Until this summer, which she has to spend with her dad... and his fiancee and her kids. One of whom happens to be her one-night stand from graduation night. It's hard to like Whitley at the beginning of the book, but as you spend time with her, you begin to understand why she acts the way she does. Whitley's family, especially her relationship with her mother, is very different from what is often depicted in fiction, but felt very real.

If you like this book, you might also like Gingerbread by Rachel Cohn. Like Whitley, Cyd doesn't have the best reputation, and this book is also about spending time with a new family. Cyd's voice is hilarious, but there's a lot going on behind it.

Pointe by Brandy Colbert
In some ways. Pointe could be considered an "issue" book - Theo's best friend was kidnapped four years ago, right after her boyfriend left town, and in the aftermath, her parents sent her to a live-in clinic to deal with her anorexia. But Theo's also just a girl, dealing with the competitive pressure of the ballet she loves and an inappropriate crush on a guy with a girlfriend and being one of the only black kids in town.

This book really stuck with me - Theo has a lot on her plate and doesn't always make the "right" choice, but she's doing the best she can.

A Northern Light by Jennifer Donnelly
Unlike the other books on this list, this story is historical fiction, but Mattie, like all the women in these books, has a deeply personal story to tell. Inspired by the same story as Theodore Dreiser's An American Tragedy, this book is about a maid at a hotel who possesses letters that could solve the murder of a hotel guest.

But Mattie is not just a maid: She has dreams of continuing her education and writing books, but she's stuck at her farm taking care of her sisters because her mother is dead and her brother ran off. The setting of this book is compelling and feels real to the time, and Mattie's struggles are emotionally powerful.

My Heartbeat by Garret Freyman-Weyr
It should be hard to call a Printz nominee underrated, but this book is. Ellen is a high school freshman in love with her brother Link's best friend, James.

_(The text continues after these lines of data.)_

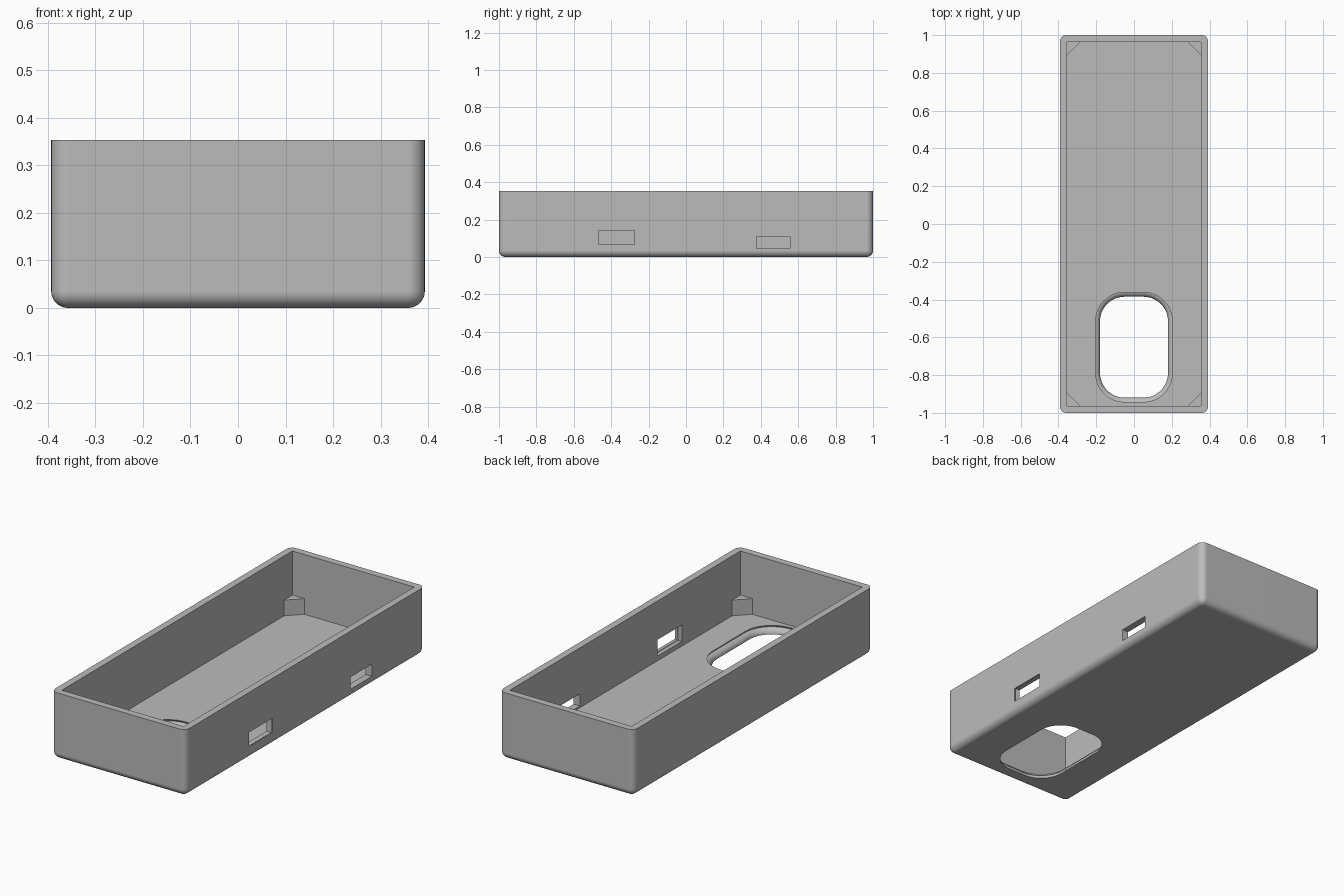
import bpy, bmesh, math
from mathutils import Matrix

if "Cube" in bpy.data.objects:
    bpy.data.objects.remove(bpy.data.objects["Cube"], do_unlink=True)

HX, HY, H = 0.393, 1.0, 0.353      # outer half sizes and height
WALL, FLOOR, ROUND = 0.037, 0.037, 0.035
IX, IY = HX - WALL, HY - WALL      # inner half sizes

grey = bpy.data.materials.new("plain grey")
grey.use_nodes = True
colour = (0.5, 0.5, 0.5, 1)
grey.diffuse_color = colour
grey.node_tree.nodes["Principled BSDF"].inputs["Base Color"].default_value = colour


def finish(name, bm):
    bmesh.ops.recalc_face_normals(bm, faces=bm.faces[:])
    mesh = bpy.data.meshes.new(name)
    bm.to_mesh(mesh)
    bm.free()
    mesh.materials.append(grey)
    ob = bpy.data.objects.new(name, mesh)
    bpy.context.collection.objects.link(ob)
    return ob


def box(bm, low, high):
    size = [b - a for a, b in zip(low, high)]
    mid = [(a + b) / 2 for a, b in zip(low, high)]
    bmesh.ops.create_cube(bm, size=1, matrix=Matrix.Translation(mid) @ Matrix.Diagonal((*size, 1)))


def loft(name, rings):
    """Closed solid through a stack of matching rings."""
    bm = bmesh.new()
    loops = [[bm.verts.new(p) for p in ring] for ring in rings]
    n = len(loops[0])
    for a, b in zip(loops, loops[1:]):
        for i in range(n):
            j = (i + 1) % n
            bm.faces.new((a[i], a[j], b[j], b[i]))
    bm.faces.new(loops[0])
    bm.faces.new(loops[-1])
    return finish(name, bm)


def outline(hx, hy, r, steps=12):
    """Rectangle outline, with rounded corners when r > 0."""
    pts = []
    for k, (sx, sy) in enumerate(((1, 1), (-1, 1), (-1, -1), (1, -1))):
        for i in range(steps + 1 if r else 1):
            a = math.pi / 2 * (k + i / steps)
            pts.append((sx * (hx - r) + r * math.cos(a) if r else sx * hx,
                        sy * (hy - r) + r * math.sin(a) if r else sy * hy))
    return pts


def opening(name, hx, hy, r, flare, place):
    """Cutter whose mouth widens with a rounded lip at depth 0."""
    stack = [(-0.02, flare)]
    for i in range(9 if flare else 0):
        a = math.pi / 2 * i / 8
        stack.append((flare * math.sin(a), flare * (1 - math.cos(a))))
    # the lip meets the outer face tangentially and the bore straight on
    stack = [stack[0]] + [(flare - o, flare - d) for d, o in reversed(stack[1:])]
    stack.append((0.08, 0))
    return loft(name, [[place(u, v, d) for u, v in outline(hx + o, hy + o, r + o if r else 0)]
                       for d, o in stack])


# Outer shell: box rounded on every edge except the rim
bm = bmesh.new()
box(bm, (-HX, -HY, 0), (HX, HY, H))
edges = [e for e in bm.edges if any(v.co.z < H / 2 for v in e.verts)]
bmesh.ops.bevel(bm, geom=edges, offset=ROUND, segments=8, profile=0.5, affect='EDGES')
case = finish("case_shell", bm)

# Cavity and openings
bm = bmesh.new()
box(bm, (-IX, -IY, FLOOR), (IX, IY, H + 0.1))
cutters = [
    finish("cavity_cutter", bm),
    opening("floor_hole_cutter", 0.18, 0.267, 0.13, 0.028,
            lambda u, v, d: (u, v - 0.652, d)),
    opening("large_port_cutter", 0.097, 0.037, 0, 0.01,
            lambda u, v, d: (HX - d, u - 0.372, v + 0.105)),
    opening("small_port_cutter", 0.089, 0.032, 0, 0,
            lambda u, v, d: (HX - d, u + 0.467, v + 0.078)),
]
bpy.context.view_layer.objects.active = case
case.select_set(True)
for cutter in cutters:
    mod = case.modifiers.new(cutter.name, 'BOOLEAN')
    mod.operation = 'DIFFERENCE'
    mod.solver = 'EXACT'
    mod.object = cutter
    bpy.ops.object.modifier_apply(modifier=mod.name)
    bpy.data.objects.remove(cutter, do_unlink=True)
bpy.ops.object.shade_smooth_by_angle(angle=math.radians(30))
weighted = case.modifiers.new("even_shading", 'WEIGHTED_NORMAL')
weighted.keep_sharp = True

# Triangular posts in the inner corners
LEG, SINK, POST_TOP = 0.07, 0.008, 0.12
for sx, side in ((1, "left"), (-1, "right")):
    for sy, end in ((-1, "front"), (1, "back")):
        x, y = IX + SINK, IY + SINK
        leg = LEG + 2 * SINK
        corner = [(x, y), (x - leg, y), (x, y - leg)]
        loft(f"corner_post_{end}_{side}",
             [[(sx * px, sy * py, z) for px, py in corner] for z in (FLOOR - SINK, POST_TOP)])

It's never been a problem, until a friend at school asks if Link and James are a couple. Are they?

James and Link and their parents have different answers to that question, and in the course of investigating what love is and should be, Ellen also attempts to find her own interests - her own heartbeat. I love love love this book and want everyone to read it. And then read all the books Ellen reads over the course of the novel, starting with
The Age of Innocence, starring her namesake.

If you're interested in the LGBTQ aspects of the story, The Miseducation of Cameron Post delves deeper into the consequences of a disapproving family. The mid-1990s setting was a little jarring to me because it wasn't quite contemporary or historical, but Cameron has an interesting voice and an absorbing story.

Everything Leads to You by Nina LaCour takes a different angle. It's an engrossing story about a young woman in Hollywood for the summer working as a set designer while trying to stay away from the ex-girlfriend she keeps taking back.

This Song Will Save Your Life by Leila Sales
Elise has never really fit in at school. She doesn't understand the rules and everyone picks on her and she has nothing. Until she finds Start, an underground dance club. There, people like her and even trust her.

DJing becomes her next big project. She's always been precocious and good with projects. The problem is that the world doesn't like precocious - the world likes ordinary people. This book is about bullying and trying and failing to fit in, but it's also about a girl struggling to find her place in the world.

If you liked this, try the whole oeuvre of Sarah Dessen. Her books are full of complicated teenage girls trying to live their lives among the chaos of everyday normal teenage life, or Since You've Been Gone by Morgan Matson, about Emily's summer after her best friend Sloane disappears from her life.